┌─ Recorded data

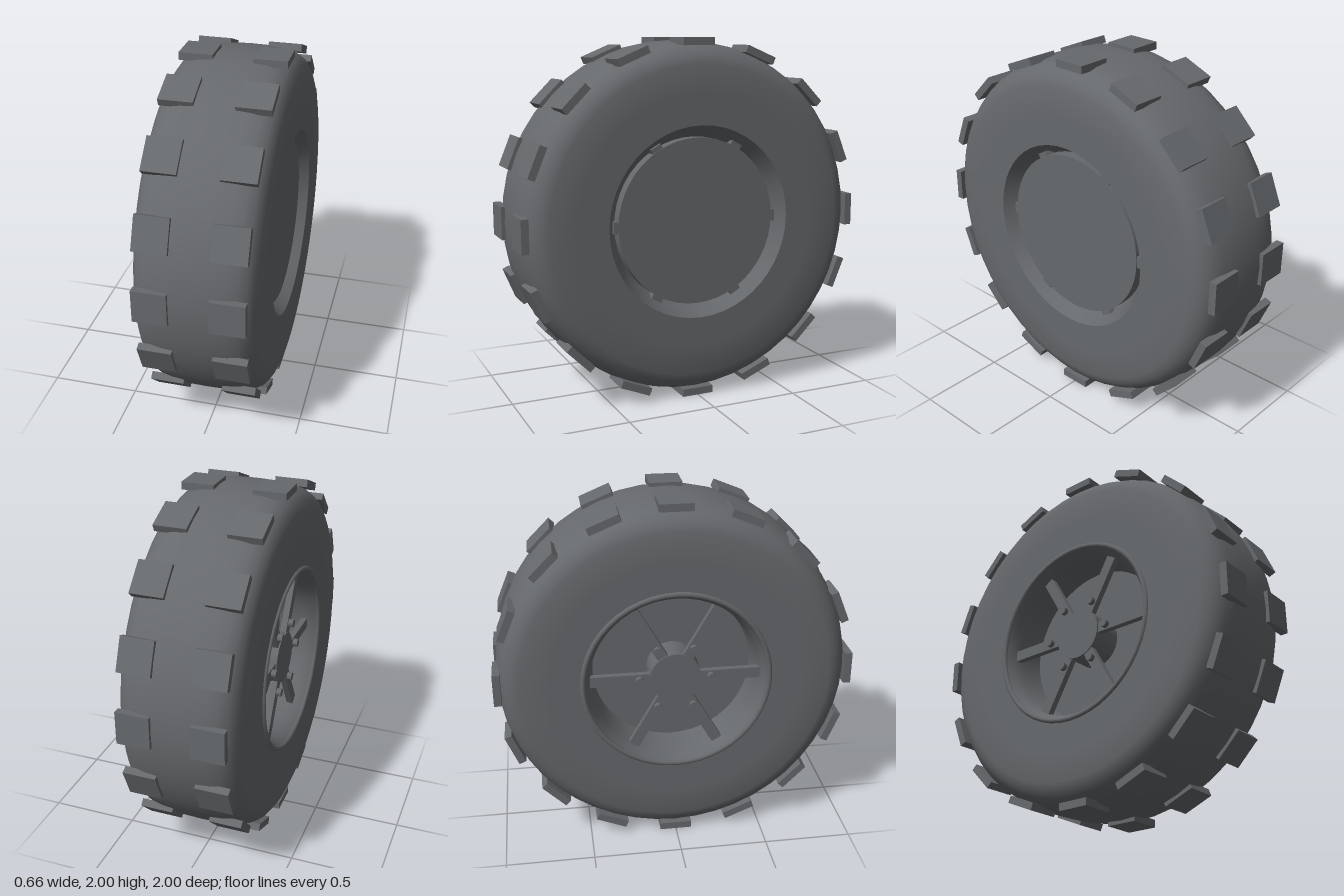
import * as THREE from 'three';
import { toCreasedNormals } from 'three/addons/utils/BufferGeometryUtils.js';

const grey = new THREE.MeshStandardMaterial({ color: 0x66696c });
grey.name = 'dark grey';

export function createModel() {
  const model = new THREE.Group();
  model.name = 'wheel';
  const wheel = new THREE.Group(); // axle runs along x at y = 1
  wheel.name = 'wheelAssembly';
  wheel.position.y = 1;
  model.add(wheel);

  const add = (name, geometry, parent = wheel) => {
    const mesh = new THREE.Mesh(geometry, grey);
    mesh.name = name;
    parent.add(mesh);
    return mesh;
  };

  // Turned part: profile points are [x along axle, radius]
  const turned = (name, profile, crease = 0.6) => {
    const points = profile.map(([x, r]) => new THREE.Vector2(r, x));
    const geometry = new THREE.LatheGeometry(points, 48);
    geometry.rotateZ(-Math.PI / 2);
    return add(name, toCreasedNormals(geometry, crease));
  };

  // Solid cylinder along the axle between two x positions
  const disc = (name, x0, x1, radius, sides, parent = wheel) => {
    const geometry = new THREE.CylinderGeometry(radius, radius, x1 - x0, sides);
    geometry.rotateZ(-Math.PI / 2);
    geometry.translate((x0 + x1) / 2, 0, 0);
    return add(name, toCreasedNormals(geometry, 0.6), parent);
  };

  // Group turned about the axle, its local y pointing outwards
  const spun = (name, angle) => {
    const group = new THREE.Group();
    group.name = name;
    group.rotation.x = angle;
    wheel.add(group);
    return group;
  };

  // Tyre body with flat sidewalls and rounded shoulders
  turned('tyre', [
    [-0.325, 0.53], [-0.325, 0.7], [-0.325, 0.86], [-0.31, 0.9], [-0.285, 0.935],
    [-0.24, 0.962], [-0.18, 0.976], [-0.09, 0.984], [0, 0.986], [0.09, 0.984],
    [0.18, 0.976], [0.24, 0.962], [0.285, 0.935], [0.31, 0.9], [0.325, 0.86],
    [0.325, 0.7], [0.325, 0.535],
  ], 0.8);

  // Tapered recess on the closed side, curved bowl on the spoked side
  turned('innerRecess', [[0.325, 0.535], [0.2, 0.46]]);
  turned('rimBowl', [
    [-0.1, 0.45], [-0.17, 0.46], [-0.24, 0.47], [-0.29, 0.482], [-0.325, 0.505],
  ]);
  const lip = add('rimLip', new THREE.TorusGeometry(0.518, 0.016, 8, 48));
  lip.rotation.y = Math.PI / 2;
  lip.position.x = -0.322;
  disc('backPlate', -0.1, 0.275, 0.465, 48);

  // Hub, spokes, wheel nuts and the spoke ends on the closed side
  disc('hub', -0.275, -0.1, 0.145, 32);
  for (let i = 0; i < 6; i++) {
    const arm = spun('spokeArm', Math.PI / 2 + (i * Math.PI) / 3);
    add('spoke', new THREE.BoxGeometry(0.035, 0.37, 0.062), arm).position.set(-0.25, 0.295, 0);
    disc('wheelNut', -0.295, -0.26, 0.023, 12, arm).position.y = 0.2;
    add('spokeEnd', new THREE.BoxGeometry(0.14, 0.06, 0.065), arm).position.set(0.2, 0.46, 0);
  }

  // Two rows of tread blocks
  for (let i = 0; i < 16; i++) {
    const row = spun('treadRow', (i * Math.PI) / 8);
    for (const side of [-1, 1]) {
      add('treadBlock', new THREE.BoxGeometry(0.185, 0.042, 0.184), row)
        .position.set(side * 0.2, 0.979, 0);
    }
  }
  return model;
}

└─

> How to complete this task
Leaving the pictures out, print every line of the listing exactly.

> Output below
import * as THREE from 'three';
import { toCreasedNormals } from 'three/addons/utils/BufferGeometryUtils.js';

const grey = new THREE.MeshStandardMaterial({ color: 0x66696c });
grey.name = 'dark grey';

export function createModel() {
  const model = new THREE.Group();
  model.name = 'wheel';
  const wheel = new THREE.Group(); // axle runs along x at y = 1
  wheel.name = 'wheelAssembly';
  wheel.position.y = 1;
  model.add(wheel);

  const add = (name, geometry, parent = wheel) => {
    const mesh = new THREE.Mesh(geometry, grey);
    mesh.name = name;
    parent.add(mesh);
    return mesh;
  };

  // Turned part: profile points are [x along axle, radius]
  const turned = (name, profile, crease = 0.6) => {
    const points = profile.map(([x, r]) => new THREE.Vector2(r, x));
    const geometry = new THREE.LatheGeometry(points, 48);
    geometry.rotateZ(-Math.PI / 2);
    return add(name, toCreasedNormals(geometry, crease));
  };

  // Solid cylinder along the axle between two x positions
  const disc = (name, x0, x1, radius, sides, parent = wheel) => {
    const geometry = new THREE.CylinderGeometry(radius, radius, x1 - x0, sides);
    geometry.rotateZ(-Math.PI / 2);
    geometry.translate((x0 + x1) / 2, 0, 0);
    return add(name, toCreasedNormals(geometry, 0.6), parent);
  };

  // Group turned about the axle, its local y pointing outwards
  const spun = (name, angle) => {
    const group = new THREE.Group();
    group.name = name;
    group.rotation.x = angle;
    wheel.add(group);
    return group;
  };

  // Tyre body with flat sidewalls and rounded shoulders
  turned('tyre', [
    [-0.325, 0.53], [-0.325, 0.7], [-0.325, 0.86], [-0.31, 0.9], [-0.285, 0.935],
    [-0.24, 0.962], [-0.18, 0.976], [-0.09, 0.984], [0, 0.986], [0.09, 0.984],
    [0.18, 0.976], [0.24, 0.962], [0.285, 0.935], [0.31, 0.9], [0.325, 0.86],
    [0.325, 0.7], [0.325, 0.535],
  ], 0.8);

  // Tapered recess on the closed side, curved bowl on the spoked side
  turned('innerRecess', [[0.325, 0.535], [0.2, 0.46]]);
  turned('rimBowl', [
    [-0.1, 0.45], [-0.17, 0.46], [-0.24, 0.47], [-0.29, 0.482], [-0.325, 0.505],
  ]);
  const lip = add('rimLip', new THREE.TorusGeometry(0.518, 0.016, 8, 48));
  lip.rotation.y = Math.PI / 2;
  lip.position.x = -0.322;
  disc('backPlate', -0.1, 0.275, 0.465, 48);

  // Hub, spokes, wheel nuts and the spoke ends on the closed side
  disc('hub', -0.275, -0.1, 0.145, 32);
  for (let i = 0; i < 6; i++) {
    const arm = spun('spokeArm', Math.PI / 2 + (i * Math.PI) / 3);
    add('spoke', new THREE.BoxGeometry(0.035, 0.37, 0.062), arm).position.set(-0.25, 0.295, 0);
    disc('wheelNut', -0.295, -0.26, 0.023, 12, arm).position.y = 0.2;
    add('spokeEnd', new THREE.BoxGeometry(0.14, 0.06, 0.065), arm).position.set(0.2, 0.46, 0);
  }

  // Two rows of tread blocks
  for (let i = 0; i < 16; i++) {
    const row = spun('treadRow', (i * Math.PI) / 8);
    for (const side of [-1, 1]) {
      add('treadBlock', new THREE.BoxGeometry(0.185, 0.042, 0.184), row)
        .position.set(side * 0.2, 0.979, 0);
    }
  }
  return model;
}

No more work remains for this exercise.